* _DIRECTIONS FOR THIS TASK_
Across the listing below, count the lines holding "factors". State the number and nothing more.

* _PROVIDED INFORMATION_
++++++++

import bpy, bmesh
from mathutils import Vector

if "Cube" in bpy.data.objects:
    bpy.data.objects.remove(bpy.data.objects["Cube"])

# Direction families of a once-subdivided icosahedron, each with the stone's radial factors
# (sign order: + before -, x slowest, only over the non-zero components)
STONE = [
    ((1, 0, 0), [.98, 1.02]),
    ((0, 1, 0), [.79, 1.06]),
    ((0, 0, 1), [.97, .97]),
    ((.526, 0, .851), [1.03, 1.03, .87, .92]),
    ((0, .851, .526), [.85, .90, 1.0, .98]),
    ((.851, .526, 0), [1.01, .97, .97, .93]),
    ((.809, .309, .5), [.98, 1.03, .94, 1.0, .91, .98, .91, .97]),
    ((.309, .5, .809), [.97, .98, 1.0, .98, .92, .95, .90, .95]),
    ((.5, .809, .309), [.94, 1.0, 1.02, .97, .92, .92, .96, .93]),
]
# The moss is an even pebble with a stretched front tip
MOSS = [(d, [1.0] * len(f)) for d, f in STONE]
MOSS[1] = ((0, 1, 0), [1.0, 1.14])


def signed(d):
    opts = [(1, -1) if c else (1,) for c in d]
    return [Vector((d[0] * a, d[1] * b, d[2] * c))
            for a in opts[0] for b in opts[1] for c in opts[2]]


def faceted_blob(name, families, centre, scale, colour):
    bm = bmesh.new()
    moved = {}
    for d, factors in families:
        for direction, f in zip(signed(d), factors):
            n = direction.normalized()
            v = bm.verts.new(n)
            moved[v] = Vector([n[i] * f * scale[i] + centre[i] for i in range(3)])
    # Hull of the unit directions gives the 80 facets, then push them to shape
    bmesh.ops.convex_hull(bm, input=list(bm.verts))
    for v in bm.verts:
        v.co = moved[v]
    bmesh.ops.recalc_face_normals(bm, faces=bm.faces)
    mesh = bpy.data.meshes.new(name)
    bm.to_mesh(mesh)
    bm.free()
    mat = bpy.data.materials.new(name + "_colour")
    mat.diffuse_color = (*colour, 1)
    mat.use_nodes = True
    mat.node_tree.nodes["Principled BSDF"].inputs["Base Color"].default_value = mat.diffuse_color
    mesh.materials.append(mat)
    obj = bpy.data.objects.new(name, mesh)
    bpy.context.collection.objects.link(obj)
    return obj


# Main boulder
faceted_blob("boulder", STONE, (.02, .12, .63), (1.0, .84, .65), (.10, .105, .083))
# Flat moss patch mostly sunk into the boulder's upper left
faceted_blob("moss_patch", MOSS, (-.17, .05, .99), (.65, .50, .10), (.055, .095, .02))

++++++++

* _EXERCISE RESPONSE_
3